::: DATA FOR THIS EXERCISE

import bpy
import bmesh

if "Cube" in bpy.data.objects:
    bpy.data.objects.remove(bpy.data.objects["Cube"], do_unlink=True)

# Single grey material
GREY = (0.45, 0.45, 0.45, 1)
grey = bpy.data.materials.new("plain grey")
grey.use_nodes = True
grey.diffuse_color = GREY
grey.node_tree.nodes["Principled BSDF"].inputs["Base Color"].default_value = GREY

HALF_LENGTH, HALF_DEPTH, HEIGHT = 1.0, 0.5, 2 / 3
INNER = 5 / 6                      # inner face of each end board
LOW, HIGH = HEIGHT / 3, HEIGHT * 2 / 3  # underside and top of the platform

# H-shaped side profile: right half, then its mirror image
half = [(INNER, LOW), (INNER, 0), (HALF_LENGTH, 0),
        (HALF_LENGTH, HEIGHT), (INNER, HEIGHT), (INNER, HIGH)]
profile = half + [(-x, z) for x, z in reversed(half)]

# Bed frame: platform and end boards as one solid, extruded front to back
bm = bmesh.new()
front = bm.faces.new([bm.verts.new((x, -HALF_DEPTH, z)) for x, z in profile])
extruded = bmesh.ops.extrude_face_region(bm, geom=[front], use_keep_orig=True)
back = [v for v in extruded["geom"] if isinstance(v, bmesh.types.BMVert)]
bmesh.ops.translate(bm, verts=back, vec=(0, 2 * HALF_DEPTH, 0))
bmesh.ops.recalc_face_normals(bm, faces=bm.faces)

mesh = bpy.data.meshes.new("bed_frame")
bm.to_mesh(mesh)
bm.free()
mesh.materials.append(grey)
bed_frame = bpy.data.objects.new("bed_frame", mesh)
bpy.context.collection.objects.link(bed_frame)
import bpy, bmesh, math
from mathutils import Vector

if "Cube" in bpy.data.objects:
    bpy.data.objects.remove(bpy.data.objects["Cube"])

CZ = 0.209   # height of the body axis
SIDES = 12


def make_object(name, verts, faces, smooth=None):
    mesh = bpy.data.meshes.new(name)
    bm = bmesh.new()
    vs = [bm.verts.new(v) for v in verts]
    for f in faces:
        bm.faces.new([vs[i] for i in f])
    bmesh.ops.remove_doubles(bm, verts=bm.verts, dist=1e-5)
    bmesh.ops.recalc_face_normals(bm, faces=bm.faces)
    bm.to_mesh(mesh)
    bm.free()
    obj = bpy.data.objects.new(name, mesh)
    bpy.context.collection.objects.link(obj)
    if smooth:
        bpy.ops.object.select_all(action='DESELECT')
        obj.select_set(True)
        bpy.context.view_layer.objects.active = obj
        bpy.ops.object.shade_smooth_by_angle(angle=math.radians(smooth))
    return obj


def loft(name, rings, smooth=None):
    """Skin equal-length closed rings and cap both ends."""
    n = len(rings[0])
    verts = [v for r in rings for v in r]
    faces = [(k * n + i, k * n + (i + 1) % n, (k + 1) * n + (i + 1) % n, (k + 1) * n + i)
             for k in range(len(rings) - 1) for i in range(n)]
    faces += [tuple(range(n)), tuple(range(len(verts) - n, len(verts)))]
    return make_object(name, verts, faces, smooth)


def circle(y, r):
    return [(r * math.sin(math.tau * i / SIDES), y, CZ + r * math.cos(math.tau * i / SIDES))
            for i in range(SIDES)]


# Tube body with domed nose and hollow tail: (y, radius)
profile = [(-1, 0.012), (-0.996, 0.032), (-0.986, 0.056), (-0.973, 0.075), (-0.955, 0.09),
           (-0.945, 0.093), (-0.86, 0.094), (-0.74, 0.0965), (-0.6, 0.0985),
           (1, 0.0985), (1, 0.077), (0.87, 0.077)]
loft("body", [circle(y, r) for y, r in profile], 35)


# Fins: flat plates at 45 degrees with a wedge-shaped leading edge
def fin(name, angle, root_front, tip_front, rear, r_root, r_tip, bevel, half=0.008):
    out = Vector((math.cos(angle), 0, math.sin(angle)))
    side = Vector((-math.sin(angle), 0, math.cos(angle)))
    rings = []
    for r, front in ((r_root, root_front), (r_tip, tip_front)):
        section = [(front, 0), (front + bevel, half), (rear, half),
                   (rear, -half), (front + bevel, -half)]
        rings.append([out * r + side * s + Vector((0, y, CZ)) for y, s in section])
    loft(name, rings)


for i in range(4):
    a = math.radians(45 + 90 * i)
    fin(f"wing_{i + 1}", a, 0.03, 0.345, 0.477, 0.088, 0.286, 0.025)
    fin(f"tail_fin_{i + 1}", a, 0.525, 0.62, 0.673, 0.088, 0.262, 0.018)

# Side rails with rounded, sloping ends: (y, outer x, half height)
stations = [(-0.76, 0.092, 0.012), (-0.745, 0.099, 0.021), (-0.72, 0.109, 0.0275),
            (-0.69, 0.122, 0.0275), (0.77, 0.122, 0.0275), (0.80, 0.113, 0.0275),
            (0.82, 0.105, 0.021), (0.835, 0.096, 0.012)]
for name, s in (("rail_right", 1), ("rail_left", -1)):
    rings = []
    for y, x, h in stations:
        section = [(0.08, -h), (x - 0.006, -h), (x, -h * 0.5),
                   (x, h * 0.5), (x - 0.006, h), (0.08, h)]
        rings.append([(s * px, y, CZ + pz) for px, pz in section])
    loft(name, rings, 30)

::::::

§ WORK ITEM: Give the data back in full, matching it character for character.

§ SOLUTION:
import bpy
import bmesh

if "Cube" in bpy.data.objects:
    bpy.data.objects.remove(bpy.data.objects["Cube"], do_unlink=True)

# Single grey material
GREY = (0.45, 0.45, 0.45, 1)
grey = bpy.data.materials.new("plain grey")
grey.use_nodes = True
grey.diffuse_color = GREY
grey.node_tree.nodes["Principled BSDF"].inputs["Base Color"].default_value = GREY

HALF_LENGTH, HALF_DEPTH, HEIGHT = 1.0, 0.5, 2 / 3
INNER = 5 / 6                      # inner face of each end board
LOW, HIGH = HEIGHT / 3, HEIGHT * 2 / 3  # underside and top of the platform

# H-shaped side profile: right half, then its mirror image
half = [(INNER, LOW), (INNER, 0), (HALF_LENGTH, 0),
        (HALF_LENGTH, HEIGHT), (INNER, HEIGHT), (INNER, HIGH)]
profile = half + [(-x, z) for x, z in reversed(half)]

# Bed frame: platform and end boards as one solid, extruded front to back
bm = bmesh.new()
front = bm.faces.new([bm.verts.new((x, -HALF_DEPTH, z)) for x, z in profile])
extruded = bmesh.ops.extrude_face_region(bm, geom=[front], use_keep_orig=True)
back = [v for v in extruded["geom"] if isinstance(v, bmesh.types.BMVert)]
bmesh.ops.translate(bm, verts=back, vec=(0, 2 * HALF_DEPTH, 0))
bmesh.ops.recalc_face_normals(bm, faces=bm.faces)

mesh = bpy.data.meshes.new("bed_frame")
bm.to_mesh(mesh)
bm.free()
mesh.materials.append(grey)
bed_frame = bpy.data.objects.new("bed_frame", mesh)
bpy.context.collection.objects.link(bed_frame)
import bpy, bmesh, math
from mathutils import Vector

if "Cube" in bpy.data.objects:
    bpy.data.objects.remove(bpy.data.objects["Cube"])

CZ = 0.209   # height of the body axis
SIDES = 12


def make_object(name, verts, faces, smooth=None):
    mesh = bpy.data.meshes.new(name)
    bm = bmesh.new()
    vs = [bm.verts.new(v) for v in verts]
    for f in faces:
        bm.faces.new([vs[i] for i in f])
    bmesh.ops.remove_doubles(bm, verts=bm.verts, dist=1e-5)
    bmesh.ops.recalc_face_normals(bm, faces=bm.faces)
    bm.to_mesh(mesh)
    bm.free()
    obj = bpy.data.objects.new(name, mesh)
    bpy.context.collection.objects.link(obj)
    if smooth:
        bpy.ops.object.select_all(action='DESELECT')
        obj.select_set(True)
        bpy.context.view_layer.objects.active = obj
        bpy.ops.object.shade_smooth_by_angle(angle=math.radians(smooth))
    return obj


def loft(name, rings, smooth=None):
    """Skin equal-length closed rings and cap both ends."""
    n = len(rings[0])
    verts = [v for r in rings for v in r]
    faces = [(k * n + i, k * n + (i + 1) % n, (k + 1) * n + (i + 1) % n, (k + 1) * n + i)
             for k in range(len(rings) - 1) for i in range(n)]
    faces += [tuple(range(n)), tuple(range(len(verts) - n, len(verts)))]
    return make_object(name, verts, faces, smooth)


def circle(y, r):
    return [(r * math.sin(math.tau * i / SIDES), y, CZ + r * math.cos(math.tau * i / SIDES))
            for i in range(SIDES)]


# Tube body with domed nose and hollow tail: (y, radius)
profile = [(-1, 0.012), (-0.996, 0.032), (-0.986, 0.056), (-0.973, 0.075), (-0.955, 0.09),
           (-0.945, 0.093), (-0.86, 0.094), (-0.74, 0.0965), (-0.6, 0.0985),
           (1, 0.0985), (1, 0.077), (0.87, 0.077)]
loft("body", [circle(y, r) for y, r in profile], 35)


# Fins: flat plates at 45 degrees with a wedge-shaped leading edge
def fin(name, angle, root_front, tip_front, rear, r_root, r_tip, bevel, half=0.008):
    out = Vector((math.cos(angle), 0, math.sin(angle)))
    side = Vector((-math.sin(angle), 0, math.cos(angle)))
    rings = []
    for r, front in ((r_root, root_front), (r_tip, tip_front)):
        section = [(front, 0), (front + bevel, half), (rear, half),
                   (rear, -half), (front + bevel, -half)]
        rings.append([out * r + side * s + Vector((0, y, CZ)) for y, s in section])
    loft(name, rings)


for i in range(4):
    a = math.radians(45 + 90 * i)
    fin(f"wing_{i + 1}", a, 0.03, 0.345, 0.477, 0.088, 0.286, 0.025)
    fin(f"tail_fin_{i + 1}", a, 0.525, 0.62, 0.673, 0.088, 0.262, 0.018)

# Side rails with rounded, sloping ends: (y, outer x, half height)
stations = [(-0.76, 0.092, 0.012), (-0.745, 0.099, 0.021), (-0.72, 0.109, 0.0275),
            (-0.69, 0.122, 0.0275), (0.77, 0.122, 0.0275), (0.80, 0.113, 0.0275),
            (0.82, 0.105, 0.021), (0.835, 0.096, 0.012)]
for name, s in (("rail_right", 1), ("rail_left", -1)):
    rings = []
    for y, x, h in stations:
        section = [(0.08, -h), (x - 0.006, -h), (x, -h * 0.5),
                   (x, h * 0.5), (x - 0.006, h), (0.08, h)]
        rings.append([(s * px, y, CZ + pz) for px, pz in section])
    loft(name, rings, 30)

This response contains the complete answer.